[Task brief]: Without including any images, set down the records below exactly.

[Stored entries]
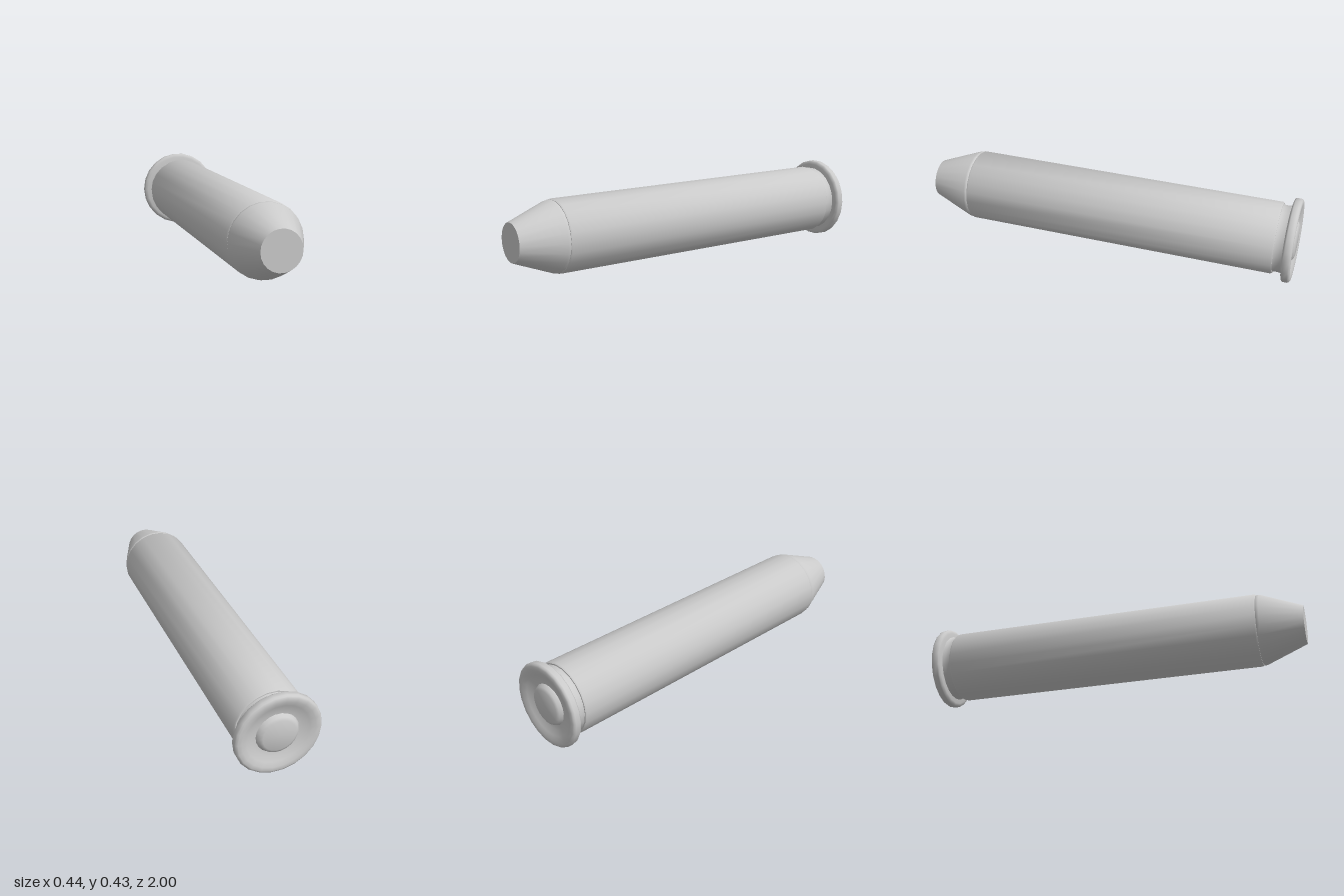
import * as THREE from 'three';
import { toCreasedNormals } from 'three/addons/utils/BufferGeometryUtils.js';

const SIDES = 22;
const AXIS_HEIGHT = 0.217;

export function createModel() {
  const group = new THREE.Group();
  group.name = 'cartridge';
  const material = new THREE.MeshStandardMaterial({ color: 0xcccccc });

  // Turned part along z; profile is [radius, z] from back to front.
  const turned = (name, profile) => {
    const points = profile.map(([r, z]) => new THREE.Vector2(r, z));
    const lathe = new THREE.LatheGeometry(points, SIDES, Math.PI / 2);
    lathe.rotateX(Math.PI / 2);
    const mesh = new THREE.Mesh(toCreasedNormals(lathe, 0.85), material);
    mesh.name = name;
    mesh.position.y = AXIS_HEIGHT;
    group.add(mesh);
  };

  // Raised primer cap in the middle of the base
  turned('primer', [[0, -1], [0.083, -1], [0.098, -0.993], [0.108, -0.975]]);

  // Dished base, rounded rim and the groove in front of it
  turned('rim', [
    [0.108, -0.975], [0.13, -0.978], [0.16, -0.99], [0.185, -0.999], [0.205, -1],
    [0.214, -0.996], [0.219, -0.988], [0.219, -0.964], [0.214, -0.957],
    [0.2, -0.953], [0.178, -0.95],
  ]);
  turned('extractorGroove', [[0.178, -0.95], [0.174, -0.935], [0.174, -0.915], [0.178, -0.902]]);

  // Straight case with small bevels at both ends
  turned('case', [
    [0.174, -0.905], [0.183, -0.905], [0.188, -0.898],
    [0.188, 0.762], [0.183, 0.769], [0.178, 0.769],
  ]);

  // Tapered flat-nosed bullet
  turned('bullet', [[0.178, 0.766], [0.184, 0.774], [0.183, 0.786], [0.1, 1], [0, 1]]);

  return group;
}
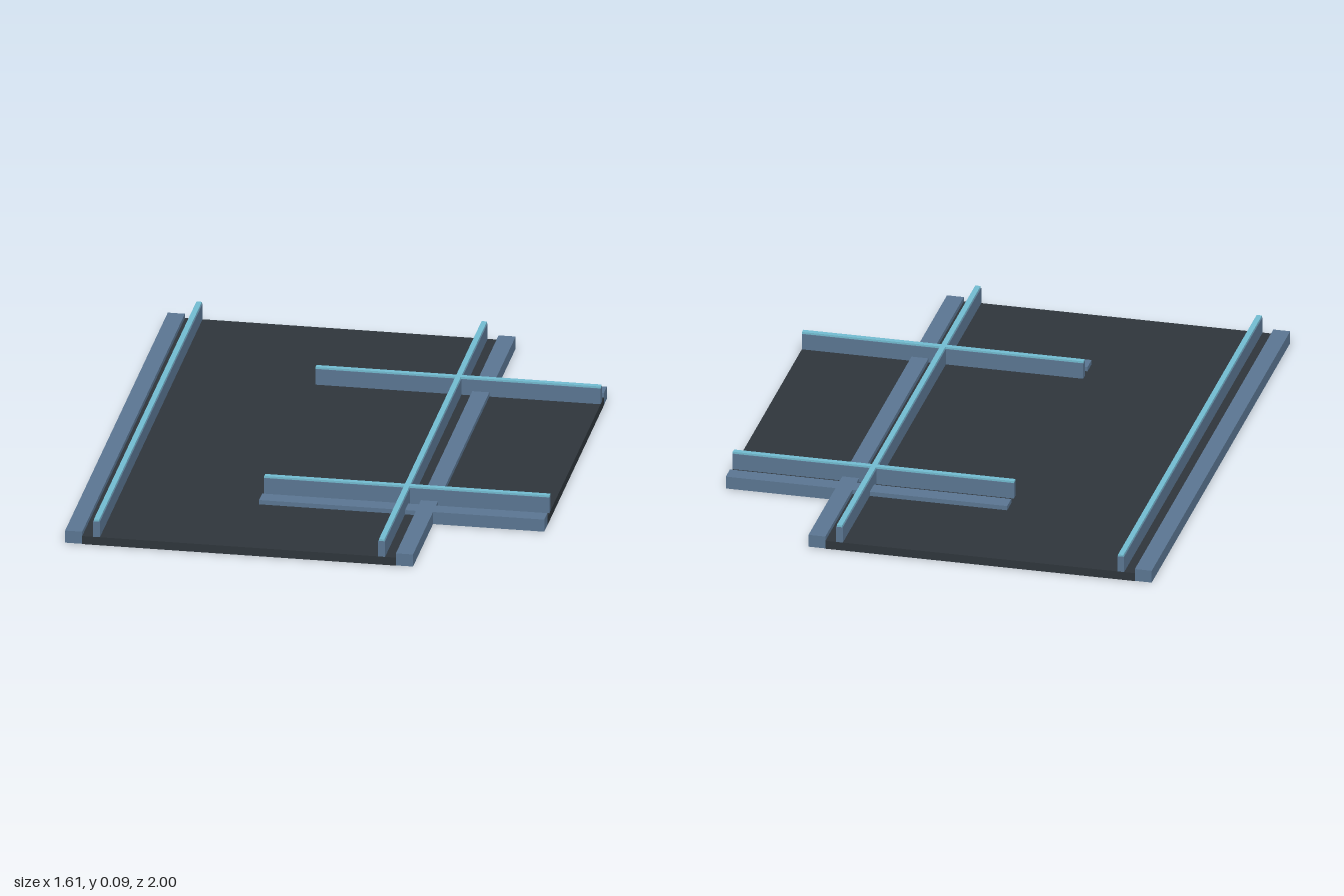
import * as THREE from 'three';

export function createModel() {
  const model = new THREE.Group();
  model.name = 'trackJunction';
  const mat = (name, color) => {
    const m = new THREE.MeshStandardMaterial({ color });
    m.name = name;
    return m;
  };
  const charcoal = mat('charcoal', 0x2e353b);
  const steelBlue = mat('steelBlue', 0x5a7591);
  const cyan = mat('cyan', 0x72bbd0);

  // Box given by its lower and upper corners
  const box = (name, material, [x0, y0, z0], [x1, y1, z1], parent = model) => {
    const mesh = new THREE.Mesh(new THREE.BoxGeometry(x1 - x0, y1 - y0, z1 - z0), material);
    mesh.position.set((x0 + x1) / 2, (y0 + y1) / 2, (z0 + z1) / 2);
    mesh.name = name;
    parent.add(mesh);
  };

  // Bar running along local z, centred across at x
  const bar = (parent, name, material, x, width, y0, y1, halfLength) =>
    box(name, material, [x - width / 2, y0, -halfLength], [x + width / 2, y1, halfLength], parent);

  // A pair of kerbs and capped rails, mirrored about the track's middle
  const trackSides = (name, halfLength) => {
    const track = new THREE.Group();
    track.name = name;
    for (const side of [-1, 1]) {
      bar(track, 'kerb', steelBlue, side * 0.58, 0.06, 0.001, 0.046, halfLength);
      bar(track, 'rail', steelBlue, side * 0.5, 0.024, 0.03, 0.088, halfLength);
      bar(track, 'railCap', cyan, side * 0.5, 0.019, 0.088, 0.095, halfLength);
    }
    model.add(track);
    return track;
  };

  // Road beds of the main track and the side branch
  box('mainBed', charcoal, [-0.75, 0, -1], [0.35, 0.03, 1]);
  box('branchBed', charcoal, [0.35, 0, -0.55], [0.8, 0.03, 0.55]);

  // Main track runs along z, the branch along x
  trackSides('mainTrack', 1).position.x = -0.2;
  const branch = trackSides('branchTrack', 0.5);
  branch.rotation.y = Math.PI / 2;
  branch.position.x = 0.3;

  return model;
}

[Your solution]:
import * as THREE from 'three';
import { toCreasedNormals } from 'three/addons/utils/BufferGeometryUtils.js';

const SIDES = 22;
const AXIS_HEIGHT = 0.217;

export function createModel() {
  const group = new THREE.Group();
  group.name = 'cartridge';
  const material = new THREE.MeshStandardMaterial({ color: 0xcccccc });

  // Turned part along z; profile is [radius, z] from back to front.
  const turned = (name, profile) => {
    const points = profile.map(([r, z]) => new THREE.Vector2(r, z));
    const lathe = new THREE.LatheGeometry(points, SIDES, Math.PI / 2);
    lathe.rotateX(Math.PI / 2);
    const mesh = new THREE.Mesh(toCreasedNormals(lathe, 0.85), material);
    mesh.name = name;
    mesh.position.y = AXIS_HEIGHT;
    group.add(mesh);
  };

  // Raised primer cap in the middle of the base
  turned('primer', [[0, -1], [0.083, -1], [0.098, -0.993], [0.108, -0.975]]);

  // Dished base, rounded rim and the groove in front of it
  turned('rim', [
    [0.108, -0.975], [0.13, -0.978], [0.16, -0.99], [0.185, -0.999], [0.205, -1],
    [0.214, -0.996], [0.219, -0.988], [0.219, -0.964], [0.214, -0.957],
    [0.2, -0.953], [0.178, -0.95],
  ]);
  turned('extractorGroove', [[0.178, -0.95], [0.174, -0.935], [0.174, -0.915], [0.178, -0.902]]);

  // Straight case with small bevels at both ends
  turned('case', [
    [0.174, -0.905], [0.183, -0.905], [0.188, -0.898],
    [0.188, 0.762], [0.183, 0.769], [0.178, 0.769],
  ]);

  // Tapered flat-nosed bullet
  turned('bullet', [[0.178, 0.766], [0.184, 0.774], [0.183, 0.786], [0.1, 1], [0, 1]]);

  return group;
}
import * as THREE from 'three';

export function createModel() {
  const model = new THREE.Group();
  model.name = 'trackJunction';
  const mat = (name, color) => {
    const m = new THREE.MeshStandardMaterial({ color });
    m.name = name;
    return m;
  };
  const charcoal = mat('charcoal', 0x2e353b);
  const steelBlue = mat('steelBlue', 0x5a7591);
  const cyan = mat('cyan', 0x72bbd0);

  // Box given by its lower and upper corners
  const box = (name, material, [x0, y0, z0], [x1, y1, z1], parent = model) => {
    const mesh = new THREE.Mesh(new THREE.BoxGeometry(x1 - x0, y1 - y0, z1 - z0), material);
    mesh.position.set((x0 + x1) / 2, (y0 + y1) / 2, (z0 + z1) / 2);
    mesh.name = name;
    parent.add(mesh);
  };

  // Bar running along local z, centred across at x
  const bar = (parent, name, material, x, width, y0, y1, halfLength) =>
    box(name, material, [x - width / 2, y0, -halfLength], [x + width / 2, y1, halfLength], parent);

  // A pair of kerbs and capped rails, mirrored about the track's middle
  const trackSides = (name, halfLength) => {
    const track = new THREE.Group();
    track.name = name;
    for (const side of [-1, 1]) {
      bar(track, 'kerb', steelBlue, side * 0.58, 0.06, 0.001, 0.046, halfLength);
      bar(track, 'rail', steelBlue, side * 0.5, 0.024, 0.03, 0.088, halfLength);
      bar(track, 'railCap', cyan, side * 0.5, 0.019, 0.088, 0.095, halfLength);
    }
    model.add(track);
    return track;
  };

  // Road beds of the main track and the side branch
  box('mainBed', charcoal, [-0.75, 0, -1], [0.35, 0.03, 1]);
  box('branchBed', charcoal, [0.35, 0, -0.55], [0.8, 0.03, 0.55]);

  // Main track runs along z, the branch along x
  trackSides('mainTrack', 1).position.x = -0.2;
  const branch = trackSides('branchTrack', 0.5);
  branch.rotation.y = Math.PI / 2;
  branch.position.x = 0.3;

  return model;
}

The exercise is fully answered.